The prehistoric Puebloan Indian ruins on Grand Gulch/Cedar Mesa Plateau are fascinating and provide great opportunity for thoughtful adventure. They were built hundreds of years ago by hardy native people who have come to be called the Anasazi. Expert stonemasons, they built homes on cliff faces and in alcoves throughout the Four Corners area. They also created intricate pottery and detailed rock art.

Ruins and relics from the Anasazi culture survive in many areas. Some sites are close to roads and can be visited with little effort. Some of the most interesting sites are far from roads and can only be seen by those willing to day hike or backpack into the wilderness. Grand Gulch is the showcase of wilderness Anasazi areas. It contains dozens of well-preserved ruins, rock art sites and artifacts. The Gulch is renowned as a hiking destination. It is a big, rugged wilderness that can only be explored by backpacking for days at a time.

However, some of the Grand Gulch treasures can be viewed by making day hikes into the canyons. For example, Perfect Kiva, my all-time favorite Anasazi site, is about 4.5 miles from the road and can visited day hiking — if you are in decent physical condition. The trail is moderately difficult.

The photos illustrating this article were taken at Perfect Kiva and other nearby sites. I hope they whet your appetite and persuade you to explore this area. Grand Gulch would be worth hiking, even if it did not shelter ancient sites. It brings together a series of scenic canyons that provide unlimited opportunity for challenging hikes. But the ruins add an excitement that many people find addictive. I love them and feel a real compulsion to explore. . . to see more and more and more. Beware, this activity is contagious.

Grand Gulch is a testimony that hikers can enjoy Anasazi ruins without destroying them. The area is one of the most popular hiking destinations in Utah. These ruins are visited more frequently that most backcountry sites. But hikers in recent years have almost universally shown the respect the sites deserve. The ancient pottery shards and corncobs and grindstones are still there – waiting for your visit – despite having been viewed by scores of hikers. We hope you will do your part to preserve these sites. Look but don't touch. Take photos but nothing else.

Spring and fall are the best times to hike in Grand Gulch and many other southern Utah canyons. Daytime temperatures are mild and so hiking is enjoyable. Nights are crisp but not extreme. Summer temperatures can become very hot, but hikes can be enjoyed if you are careful. Some hiking is possible during warm, dry spells in winter, but extreme caution is needed.
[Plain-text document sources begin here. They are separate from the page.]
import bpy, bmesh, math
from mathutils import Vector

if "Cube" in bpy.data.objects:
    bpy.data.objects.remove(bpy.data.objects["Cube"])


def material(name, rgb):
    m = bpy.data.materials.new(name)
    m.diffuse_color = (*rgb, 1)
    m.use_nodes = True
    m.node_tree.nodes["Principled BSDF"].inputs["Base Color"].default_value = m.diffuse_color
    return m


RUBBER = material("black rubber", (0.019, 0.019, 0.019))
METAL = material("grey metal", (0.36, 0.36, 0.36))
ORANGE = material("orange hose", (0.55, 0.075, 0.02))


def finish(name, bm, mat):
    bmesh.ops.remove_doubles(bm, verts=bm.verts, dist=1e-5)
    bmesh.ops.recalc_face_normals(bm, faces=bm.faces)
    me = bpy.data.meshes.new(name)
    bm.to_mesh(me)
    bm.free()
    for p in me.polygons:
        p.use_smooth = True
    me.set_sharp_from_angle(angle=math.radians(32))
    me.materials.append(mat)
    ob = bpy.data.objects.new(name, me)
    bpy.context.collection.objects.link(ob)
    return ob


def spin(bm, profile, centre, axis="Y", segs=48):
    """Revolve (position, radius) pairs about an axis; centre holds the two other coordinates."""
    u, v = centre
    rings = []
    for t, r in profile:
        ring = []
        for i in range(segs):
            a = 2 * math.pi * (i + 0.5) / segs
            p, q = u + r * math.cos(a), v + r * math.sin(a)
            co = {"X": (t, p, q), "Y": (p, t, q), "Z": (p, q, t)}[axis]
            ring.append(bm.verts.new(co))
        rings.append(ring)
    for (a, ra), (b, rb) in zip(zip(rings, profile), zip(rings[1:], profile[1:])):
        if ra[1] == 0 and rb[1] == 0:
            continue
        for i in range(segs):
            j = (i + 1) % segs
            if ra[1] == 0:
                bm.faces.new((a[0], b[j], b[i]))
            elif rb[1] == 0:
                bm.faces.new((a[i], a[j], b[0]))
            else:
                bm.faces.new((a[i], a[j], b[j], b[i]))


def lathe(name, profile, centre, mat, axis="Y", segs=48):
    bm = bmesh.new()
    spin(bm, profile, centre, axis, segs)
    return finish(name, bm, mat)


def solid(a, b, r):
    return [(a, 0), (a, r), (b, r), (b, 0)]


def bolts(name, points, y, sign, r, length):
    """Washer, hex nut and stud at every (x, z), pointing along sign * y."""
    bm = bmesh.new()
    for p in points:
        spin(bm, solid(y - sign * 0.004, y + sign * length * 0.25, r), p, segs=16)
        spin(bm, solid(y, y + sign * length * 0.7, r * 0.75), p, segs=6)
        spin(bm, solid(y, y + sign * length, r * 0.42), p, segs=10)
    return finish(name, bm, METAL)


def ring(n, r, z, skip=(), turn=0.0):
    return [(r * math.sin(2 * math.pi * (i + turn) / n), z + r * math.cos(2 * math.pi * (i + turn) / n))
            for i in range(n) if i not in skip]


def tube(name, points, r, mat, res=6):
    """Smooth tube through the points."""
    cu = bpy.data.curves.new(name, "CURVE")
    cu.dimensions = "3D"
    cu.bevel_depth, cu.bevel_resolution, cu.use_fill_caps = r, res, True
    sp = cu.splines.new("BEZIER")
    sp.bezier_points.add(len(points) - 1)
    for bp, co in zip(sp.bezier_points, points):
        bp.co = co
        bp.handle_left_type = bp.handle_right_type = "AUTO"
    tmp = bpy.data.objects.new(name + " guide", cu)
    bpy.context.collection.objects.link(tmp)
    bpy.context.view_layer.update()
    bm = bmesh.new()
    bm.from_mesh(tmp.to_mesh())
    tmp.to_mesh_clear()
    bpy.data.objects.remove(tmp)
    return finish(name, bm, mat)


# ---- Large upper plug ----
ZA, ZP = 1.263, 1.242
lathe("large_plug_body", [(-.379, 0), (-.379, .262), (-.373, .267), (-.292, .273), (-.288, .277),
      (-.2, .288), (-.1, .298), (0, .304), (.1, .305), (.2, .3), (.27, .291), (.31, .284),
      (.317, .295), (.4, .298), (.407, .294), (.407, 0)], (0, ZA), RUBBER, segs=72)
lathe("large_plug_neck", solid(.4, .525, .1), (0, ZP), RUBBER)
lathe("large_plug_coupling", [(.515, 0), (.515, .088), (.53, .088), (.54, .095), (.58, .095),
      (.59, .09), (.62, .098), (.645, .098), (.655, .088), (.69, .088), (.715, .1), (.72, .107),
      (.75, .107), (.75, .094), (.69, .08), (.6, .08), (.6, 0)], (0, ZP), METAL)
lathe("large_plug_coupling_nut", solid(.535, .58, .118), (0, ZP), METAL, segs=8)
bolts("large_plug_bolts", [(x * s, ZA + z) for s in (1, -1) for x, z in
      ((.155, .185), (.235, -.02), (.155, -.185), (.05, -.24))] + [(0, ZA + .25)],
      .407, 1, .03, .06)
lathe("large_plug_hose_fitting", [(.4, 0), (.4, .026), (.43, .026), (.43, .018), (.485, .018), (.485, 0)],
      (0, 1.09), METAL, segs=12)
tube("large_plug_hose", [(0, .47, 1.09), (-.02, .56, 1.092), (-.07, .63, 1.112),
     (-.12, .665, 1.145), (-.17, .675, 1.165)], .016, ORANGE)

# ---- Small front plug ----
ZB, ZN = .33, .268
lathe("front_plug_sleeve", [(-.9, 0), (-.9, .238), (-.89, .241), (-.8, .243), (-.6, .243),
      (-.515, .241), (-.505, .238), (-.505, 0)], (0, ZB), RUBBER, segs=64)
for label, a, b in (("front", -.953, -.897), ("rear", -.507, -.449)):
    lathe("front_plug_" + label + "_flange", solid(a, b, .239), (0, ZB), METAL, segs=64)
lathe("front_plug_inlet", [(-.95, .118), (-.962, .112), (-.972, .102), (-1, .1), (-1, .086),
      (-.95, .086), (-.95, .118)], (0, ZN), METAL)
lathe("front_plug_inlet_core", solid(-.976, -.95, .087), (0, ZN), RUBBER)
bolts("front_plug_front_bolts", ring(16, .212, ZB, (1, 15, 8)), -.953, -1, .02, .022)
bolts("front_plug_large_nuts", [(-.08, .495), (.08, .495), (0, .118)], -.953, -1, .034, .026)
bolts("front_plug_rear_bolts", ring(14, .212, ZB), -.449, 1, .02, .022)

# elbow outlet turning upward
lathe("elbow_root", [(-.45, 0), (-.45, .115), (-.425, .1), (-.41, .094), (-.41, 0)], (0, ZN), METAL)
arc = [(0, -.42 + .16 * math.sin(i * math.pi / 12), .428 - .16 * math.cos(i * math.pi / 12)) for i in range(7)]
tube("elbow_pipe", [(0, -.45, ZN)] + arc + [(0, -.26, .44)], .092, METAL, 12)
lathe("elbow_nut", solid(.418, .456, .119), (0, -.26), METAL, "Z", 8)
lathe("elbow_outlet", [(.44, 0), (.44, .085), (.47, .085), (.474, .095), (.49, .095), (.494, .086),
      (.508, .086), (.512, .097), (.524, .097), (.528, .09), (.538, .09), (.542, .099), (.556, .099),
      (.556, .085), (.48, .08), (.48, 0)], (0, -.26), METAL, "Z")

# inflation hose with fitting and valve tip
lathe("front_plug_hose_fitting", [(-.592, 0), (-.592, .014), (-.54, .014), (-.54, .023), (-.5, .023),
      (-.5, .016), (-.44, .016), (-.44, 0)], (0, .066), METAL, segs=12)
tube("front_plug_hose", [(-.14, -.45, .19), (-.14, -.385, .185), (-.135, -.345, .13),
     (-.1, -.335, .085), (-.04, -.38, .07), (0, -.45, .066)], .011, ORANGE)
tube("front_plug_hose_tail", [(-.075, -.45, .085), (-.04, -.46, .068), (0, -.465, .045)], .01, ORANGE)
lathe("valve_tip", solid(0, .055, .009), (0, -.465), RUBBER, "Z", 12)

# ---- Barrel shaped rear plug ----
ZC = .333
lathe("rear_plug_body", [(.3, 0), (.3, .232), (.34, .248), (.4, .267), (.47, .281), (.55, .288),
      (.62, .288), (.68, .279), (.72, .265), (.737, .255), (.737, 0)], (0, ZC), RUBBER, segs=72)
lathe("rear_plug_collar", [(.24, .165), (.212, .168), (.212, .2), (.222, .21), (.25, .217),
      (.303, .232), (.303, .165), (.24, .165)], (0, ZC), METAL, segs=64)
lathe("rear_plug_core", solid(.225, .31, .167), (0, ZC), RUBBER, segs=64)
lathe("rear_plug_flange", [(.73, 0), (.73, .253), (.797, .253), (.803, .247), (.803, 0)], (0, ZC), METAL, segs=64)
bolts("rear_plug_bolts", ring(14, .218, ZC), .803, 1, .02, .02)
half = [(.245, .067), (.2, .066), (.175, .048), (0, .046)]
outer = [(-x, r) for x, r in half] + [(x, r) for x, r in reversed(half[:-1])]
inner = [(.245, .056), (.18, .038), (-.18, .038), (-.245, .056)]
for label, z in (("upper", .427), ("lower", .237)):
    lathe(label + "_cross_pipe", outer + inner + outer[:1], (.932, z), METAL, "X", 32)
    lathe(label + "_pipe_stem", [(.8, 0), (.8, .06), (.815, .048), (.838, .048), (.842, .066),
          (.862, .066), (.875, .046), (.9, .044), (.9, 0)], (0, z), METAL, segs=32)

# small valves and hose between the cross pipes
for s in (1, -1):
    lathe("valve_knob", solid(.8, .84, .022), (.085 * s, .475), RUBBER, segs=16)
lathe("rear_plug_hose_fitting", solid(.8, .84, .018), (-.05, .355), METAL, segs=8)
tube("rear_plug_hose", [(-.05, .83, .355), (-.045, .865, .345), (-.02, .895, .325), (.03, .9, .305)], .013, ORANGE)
Day hikers are required to register and pay a small fee. This can be accomplished at the Kan Gulch Ranger Station or at trailheads. Backpackers need to make reservations and must pay for a permit. Group size is limited to 12 individuals. Horsepackers are allowed in parts of Grand Gulch and must also make reservations in advance. The area is administered by BLM; that agency’s website provides detailed information about permits and fees:

A good map is essential, whether you are day hiking or backpacking. Maps focusing on this area are available on-line and at good map stores. Always stop at the Kane Gulch Ranger Station and get updates about conditions in the canyons. You need to know where you can expect to find reliable water sources, for example. Water is a major factor in this country. You can carry enough for a day hike, but if you are backpacking you will need to be able to locate, treat and carry water every day you are in the canyons.

Small streams flow in some areas, stop, then start again. Giardia is found in these streams, so treat or filter all water before drinking or using it for cooking. Storms can turn these small streams into raging torrents. Watch the weather.